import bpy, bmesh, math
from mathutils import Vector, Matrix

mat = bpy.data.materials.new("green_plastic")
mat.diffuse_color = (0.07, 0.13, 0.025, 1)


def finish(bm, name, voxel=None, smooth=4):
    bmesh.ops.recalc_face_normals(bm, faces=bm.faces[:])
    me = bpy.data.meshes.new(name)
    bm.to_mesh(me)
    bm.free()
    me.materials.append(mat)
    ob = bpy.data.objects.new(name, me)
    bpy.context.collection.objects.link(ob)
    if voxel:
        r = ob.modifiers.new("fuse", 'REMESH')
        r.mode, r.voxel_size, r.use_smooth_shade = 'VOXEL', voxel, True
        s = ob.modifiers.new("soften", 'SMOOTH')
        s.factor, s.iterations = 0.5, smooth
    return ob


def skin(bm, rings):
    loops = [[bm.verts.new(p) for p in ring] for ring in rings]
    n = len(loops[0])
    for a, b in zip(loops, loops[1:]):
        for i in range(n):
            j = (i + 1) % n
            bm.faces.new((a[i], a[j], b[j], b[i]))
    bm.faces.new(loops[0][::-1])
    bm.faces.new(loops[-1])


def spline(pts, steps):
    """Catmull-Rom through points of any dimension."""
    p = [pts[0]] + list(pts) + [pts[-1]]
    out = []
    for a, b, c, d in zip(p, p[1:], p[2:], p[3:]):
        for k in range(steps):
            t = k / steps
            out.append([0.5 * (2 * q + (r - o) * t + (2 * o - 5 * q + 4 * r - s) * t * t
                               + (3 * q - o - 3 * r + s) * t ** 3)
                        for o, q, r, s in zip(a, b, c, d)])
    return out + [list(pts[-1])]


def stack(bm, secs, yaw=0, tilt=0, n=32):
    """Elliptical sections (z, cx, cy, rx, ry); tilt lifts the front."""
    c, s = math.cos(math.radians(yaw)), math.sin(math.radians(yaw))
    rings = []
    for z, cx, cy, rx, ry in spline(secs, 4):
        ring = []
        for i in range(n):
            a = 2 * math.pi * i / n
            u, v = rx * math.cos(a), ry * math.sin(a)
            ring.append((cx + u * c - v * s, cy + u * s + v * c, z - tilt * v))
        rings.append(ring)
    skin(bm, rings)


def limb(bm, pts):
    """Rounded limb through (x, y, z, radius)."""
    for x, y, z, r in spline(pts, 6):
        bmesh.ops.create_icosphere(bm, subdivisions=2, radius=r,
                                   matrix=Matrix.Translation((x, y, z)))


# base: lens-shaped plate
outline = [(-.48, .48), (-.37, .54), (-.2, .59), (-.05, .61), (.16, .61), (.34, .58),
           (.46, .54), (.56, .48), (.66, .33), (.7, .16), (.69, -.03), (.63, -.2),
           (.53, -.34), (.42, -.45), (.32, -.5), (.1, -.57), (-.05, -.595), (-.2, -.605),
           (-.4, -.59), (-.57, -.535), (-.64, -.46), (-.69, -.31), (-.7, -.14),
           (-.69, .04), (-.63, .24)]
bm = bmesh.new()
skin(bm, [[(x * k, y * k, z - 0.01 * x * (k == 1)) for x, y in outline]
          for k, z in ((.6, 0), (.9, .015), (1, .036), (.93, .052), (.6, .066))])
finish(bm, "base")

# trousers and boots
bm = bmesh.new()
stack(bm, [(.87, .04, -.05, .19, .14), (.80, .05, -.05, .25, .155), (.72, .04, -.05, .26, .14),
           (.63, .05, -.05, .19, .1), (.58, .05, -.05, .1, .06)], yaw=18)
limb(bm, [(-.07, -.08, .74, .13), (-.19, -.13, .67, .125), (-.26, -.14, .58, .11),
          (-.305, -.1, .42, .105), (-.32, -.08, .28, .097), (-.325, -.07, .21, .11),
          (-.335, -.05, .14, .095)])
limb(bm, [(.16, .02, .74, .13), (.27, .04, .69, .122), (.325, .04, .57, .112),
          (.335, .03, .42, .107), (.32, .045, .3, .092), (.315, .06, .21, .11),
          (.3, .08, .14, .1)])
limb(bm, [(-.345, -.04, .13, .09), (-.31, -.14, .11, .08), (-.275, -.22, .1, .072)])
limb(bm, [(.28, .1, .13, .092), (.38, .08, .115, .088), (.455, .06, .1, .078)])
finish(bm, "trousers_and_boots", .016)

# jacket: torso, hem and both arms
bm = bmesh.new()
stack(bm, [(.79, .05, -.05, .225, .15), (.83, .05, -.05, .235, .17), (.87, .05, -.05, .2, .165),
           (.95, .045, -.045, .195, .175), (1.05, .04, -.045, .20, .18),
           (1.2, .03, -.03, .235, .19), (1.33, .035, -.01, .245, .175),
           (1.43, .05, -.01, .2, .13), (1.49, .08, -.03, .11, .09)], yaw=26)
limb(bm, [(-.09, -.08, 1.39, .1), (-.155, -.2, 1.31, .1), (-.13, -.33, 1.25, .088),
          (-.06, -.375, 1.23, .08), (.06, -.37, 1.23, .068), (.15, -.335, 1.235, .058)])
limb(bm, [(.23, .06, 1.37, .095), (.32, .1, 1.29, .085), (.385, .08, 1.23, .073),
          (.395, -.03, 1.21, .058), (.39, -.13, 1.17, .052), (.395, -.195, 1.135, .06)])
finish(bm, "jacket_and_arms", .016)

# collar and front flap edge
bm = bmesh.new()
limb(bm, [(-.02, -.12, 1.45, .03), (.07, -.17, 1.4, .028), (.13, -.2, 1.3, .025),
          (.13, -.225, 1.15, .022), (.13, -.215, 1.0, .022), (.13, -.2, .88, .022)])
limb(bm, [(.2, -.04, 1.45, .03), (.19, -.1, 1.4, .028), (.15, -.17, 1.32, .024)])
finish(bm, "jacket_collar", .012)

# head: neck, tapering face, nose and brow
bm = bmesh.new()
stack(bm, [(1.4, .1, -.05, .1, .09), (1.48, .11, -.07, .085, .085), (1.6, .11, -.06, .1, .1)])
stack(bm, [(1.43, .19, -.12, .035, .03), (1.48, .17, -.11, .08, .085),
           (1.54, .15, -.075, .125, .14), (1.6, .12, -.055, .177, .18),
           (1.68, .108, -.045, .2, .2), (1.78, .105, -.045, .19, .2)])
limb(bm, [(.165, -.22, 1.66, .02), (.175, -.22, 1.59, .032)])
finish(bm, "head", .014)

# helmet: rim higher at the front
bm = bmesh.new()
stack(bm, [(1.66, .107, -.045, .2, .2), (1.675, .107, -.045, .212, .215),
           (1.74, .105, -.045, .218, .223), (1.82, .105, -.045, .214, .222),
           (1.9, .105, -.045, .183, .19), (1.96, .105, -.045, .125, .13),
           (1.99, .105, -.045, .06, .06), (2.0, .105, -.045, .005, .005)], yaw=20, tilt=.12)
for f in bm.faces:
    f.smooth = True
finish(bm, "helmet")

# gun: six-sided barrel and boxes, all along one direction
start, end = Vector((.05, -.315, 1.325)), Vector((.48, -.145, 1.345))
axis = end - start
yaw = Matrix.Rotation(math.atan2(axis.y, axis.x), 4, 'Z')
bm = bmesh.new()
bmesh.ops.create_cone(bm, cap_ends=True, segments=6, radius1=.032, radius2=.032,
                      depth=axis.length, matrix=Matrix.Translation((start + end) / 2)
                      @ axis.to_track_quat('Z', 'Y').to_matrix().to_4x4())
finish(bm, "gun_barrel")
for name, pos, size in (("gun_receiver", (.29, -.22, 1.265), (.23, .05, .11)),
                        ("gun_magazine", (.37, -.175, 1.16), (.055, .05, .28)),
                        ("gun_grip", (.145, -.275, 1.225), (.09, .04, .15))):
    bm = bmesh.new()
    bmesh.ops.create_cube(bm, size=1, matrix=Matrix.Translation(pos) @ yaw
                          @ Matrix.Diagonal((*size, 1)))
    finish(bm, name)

▬▬▬

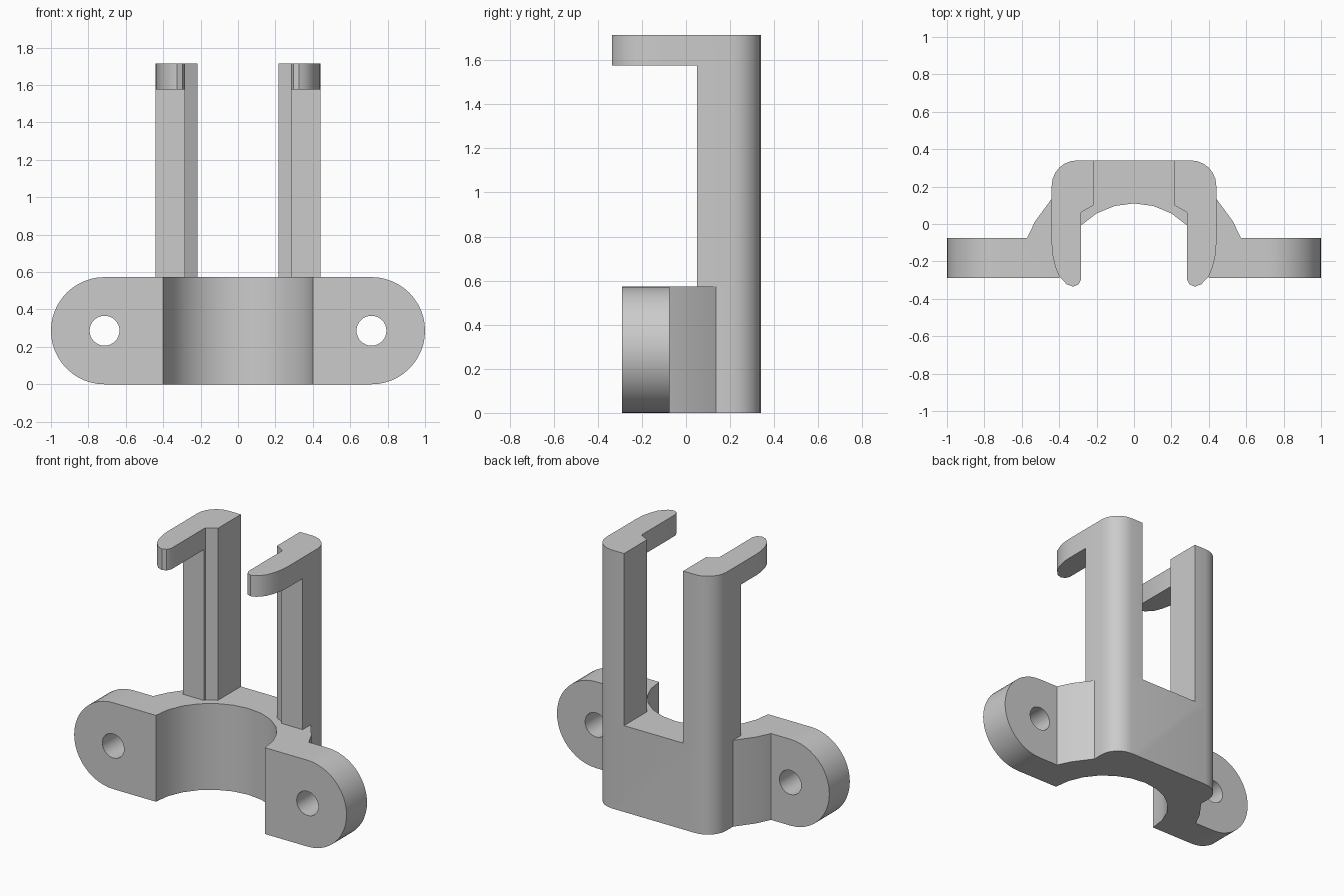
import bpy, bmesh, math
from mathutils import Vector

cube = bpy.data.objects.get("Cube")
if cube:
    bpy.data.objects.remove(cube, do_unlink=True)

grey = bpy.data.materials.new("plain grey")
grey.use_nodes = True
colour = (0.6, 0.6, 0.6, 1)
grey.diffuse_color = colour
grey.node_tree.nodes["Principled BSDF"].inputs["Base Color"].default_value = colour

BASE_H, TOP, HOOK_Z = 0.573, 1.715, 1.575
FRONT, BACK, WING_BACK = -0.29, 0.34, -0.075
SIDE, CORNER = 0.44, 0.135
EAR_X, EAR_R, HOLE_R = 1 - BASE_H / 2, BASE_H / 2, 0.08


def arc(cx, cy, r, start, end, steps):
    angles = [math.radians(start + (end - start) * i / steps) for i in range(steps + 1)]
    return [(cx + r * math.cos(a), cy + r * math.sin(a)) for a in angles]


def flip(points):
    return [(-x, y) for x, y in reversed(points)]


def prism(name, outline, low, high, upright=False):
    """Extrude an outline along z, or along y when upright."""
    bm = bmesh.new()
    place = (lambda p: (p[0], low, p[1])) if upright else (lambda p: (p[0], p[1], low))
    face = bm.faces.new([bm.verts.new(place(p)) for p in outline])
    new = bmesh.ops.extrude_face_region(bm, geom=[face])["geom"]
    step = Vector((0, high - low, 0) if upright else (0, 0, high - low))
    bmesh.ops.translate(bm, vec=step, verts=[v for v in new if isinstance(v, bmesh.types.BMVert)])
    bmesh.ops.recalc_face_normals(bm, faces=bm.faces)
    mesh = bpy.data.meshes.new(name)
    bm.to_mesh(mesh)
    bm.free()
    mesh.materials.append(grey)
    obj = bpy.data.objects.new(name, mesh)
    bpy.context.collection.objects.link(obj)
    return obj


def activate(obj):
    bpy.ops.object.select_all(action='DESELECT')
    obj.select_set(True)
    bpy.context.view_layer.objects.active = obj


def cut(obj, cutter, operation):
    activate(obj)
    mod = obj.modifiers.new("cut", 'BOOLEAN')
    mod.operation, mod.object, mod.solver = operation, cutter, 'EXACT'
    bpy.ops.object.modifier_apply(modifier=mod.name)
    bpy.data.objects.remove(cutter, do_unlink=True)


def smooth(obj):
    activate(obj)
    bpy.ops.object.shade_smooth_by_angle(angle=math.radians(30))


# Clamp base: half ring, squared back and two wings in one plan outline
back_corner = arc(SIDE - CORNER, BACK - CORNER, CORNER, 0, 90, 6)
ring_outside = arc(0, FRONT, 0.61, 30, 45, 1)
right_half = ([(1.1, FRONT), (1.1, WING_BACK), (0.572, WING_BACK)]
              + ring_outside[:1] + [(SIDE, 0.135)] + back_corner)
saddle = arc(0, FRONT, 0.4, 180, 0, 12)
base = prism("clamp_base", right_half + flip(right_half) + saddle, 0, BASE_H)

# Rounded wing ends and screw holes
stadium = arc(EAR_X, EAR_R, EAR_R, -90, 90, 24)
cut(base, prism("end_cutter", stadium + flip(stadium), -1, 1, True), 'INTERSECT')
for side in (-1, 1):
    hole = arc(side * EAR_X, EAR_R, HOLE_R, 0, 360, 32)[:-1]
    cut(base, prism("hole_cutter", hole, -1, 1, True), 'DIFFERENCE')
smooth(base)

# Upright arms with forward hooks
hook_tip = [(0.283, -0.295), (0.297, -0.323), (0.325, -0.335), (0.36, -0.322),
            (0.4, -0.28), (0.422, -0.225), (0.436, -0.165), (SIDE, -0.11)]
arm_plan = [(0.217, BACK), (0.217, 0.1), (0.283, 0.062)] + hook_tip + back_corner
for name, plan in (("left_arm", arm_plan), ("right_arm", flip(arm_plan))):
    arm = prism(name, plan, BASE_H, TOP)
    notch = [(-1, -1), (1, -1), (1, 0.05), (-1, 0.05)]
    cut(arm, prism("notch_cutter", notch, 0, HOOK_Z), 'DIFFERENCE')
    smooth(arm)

▬▬▬

(TO DO): The records are given above. Copy each line in them that holds "range".

(RESPONSE BOX):
        for i in range(n):
        for k in range(steps):
        for i in range(n):
    angles = [math.radians(start + (end - start) * i / steps) for i in range(steps + 1)]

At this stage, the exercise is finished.